━━━━━ Information provided

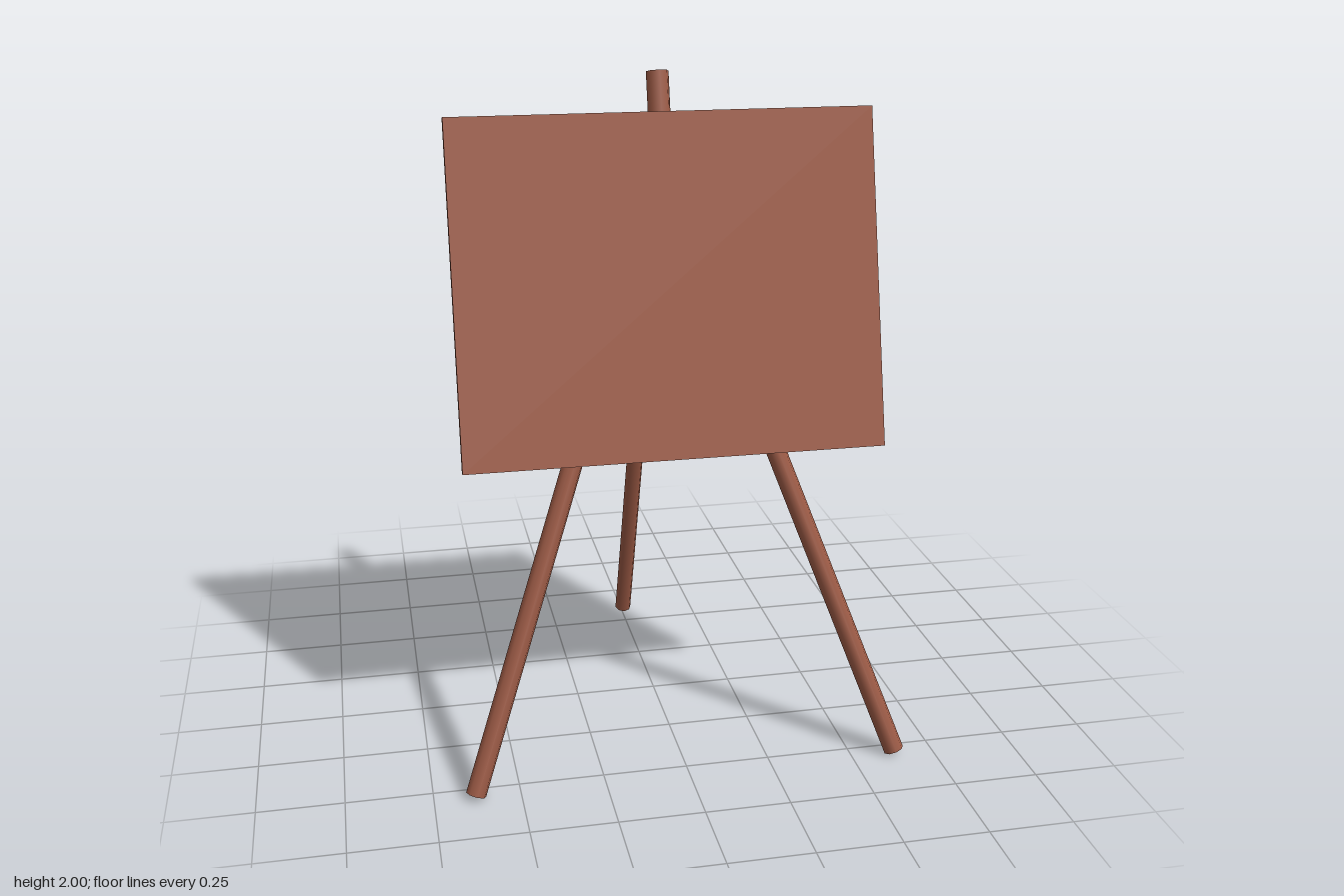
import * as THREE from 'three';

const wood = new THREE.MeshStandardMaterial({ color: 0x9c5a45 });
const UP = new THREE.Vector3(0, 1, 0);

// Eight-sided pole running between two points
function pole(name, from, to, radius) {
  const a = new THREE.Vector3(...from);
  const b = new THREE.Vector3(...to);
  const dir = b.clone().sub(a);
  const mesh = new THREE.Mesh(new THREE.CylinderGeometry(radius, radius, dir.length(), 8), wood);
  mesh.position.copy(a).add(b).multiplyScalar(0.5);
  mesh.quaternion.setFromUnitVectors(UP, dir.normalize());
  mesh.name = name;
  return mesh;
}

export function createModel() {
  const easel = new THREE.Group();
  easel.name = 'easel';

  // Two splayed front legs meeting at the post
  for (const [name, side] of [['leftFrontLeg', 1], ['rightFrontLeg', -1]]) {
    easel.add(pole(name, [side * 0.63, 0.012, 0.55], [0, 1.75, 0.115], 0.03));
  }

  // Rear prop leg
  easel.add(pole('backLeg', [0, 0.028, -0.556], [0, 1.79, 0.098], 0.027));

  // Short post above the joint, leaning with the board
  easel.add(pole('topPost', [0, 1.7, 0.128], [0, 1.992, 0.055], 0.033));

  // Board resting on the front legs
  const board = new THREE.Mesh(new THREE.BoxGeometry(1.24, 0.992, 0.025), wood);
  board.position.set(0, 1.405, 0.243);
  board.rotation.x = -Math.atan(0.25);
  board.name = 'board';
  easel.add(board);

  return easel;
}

━━━━━━━━━━

**What is being asked**
Copy out the range of lines above starting at the line with "const wood = new" and ending at the line with "1.79, 0.098], 0.027));", exactly and including both.

**Exercise result**
const wood = new THREE.MeshStandardMaterial({ color: 0x9c5a45 });
const UP = new THREE.Vector3(0, 1, 0);

// Eight-sided pole running between two points
function pole(name, from, to, radius) {
  const a = new THREE.Vector3(...from);
  const b = new THREE.Vector3(...to);
  const dir = b.clone().sub(a);
  const mesh = new THREE.Mesh(new THREE.CylinderGeometry(radius, radius, dir.length(), 8), wood);
  mesh.position.copy(a).add(b).multiplyScalar(0.5);
  mesh.quaternion.setFromUnitVectors(UP, dir.normalize());
  mesh.name = name;
  return mesh;
}

export function createModel() {
  const easel = new THREE.Group();
  easel.name = 'easel';

  // Two splayed front legs meeting at the post
  for (const [name, side] of [['leftFrontLeg', 1], ['rightFrontLeg', -1]]) {
    easel.add(pole(name, [side * 0.63, 0.012, 0.55], [0, 1.75, 0.115], 0.03));
  }

  // Rear prop leg
  easel.add(pole('backLeg', [0, 0.028, -0.556], [0, 1.79, 0.098], 0.027));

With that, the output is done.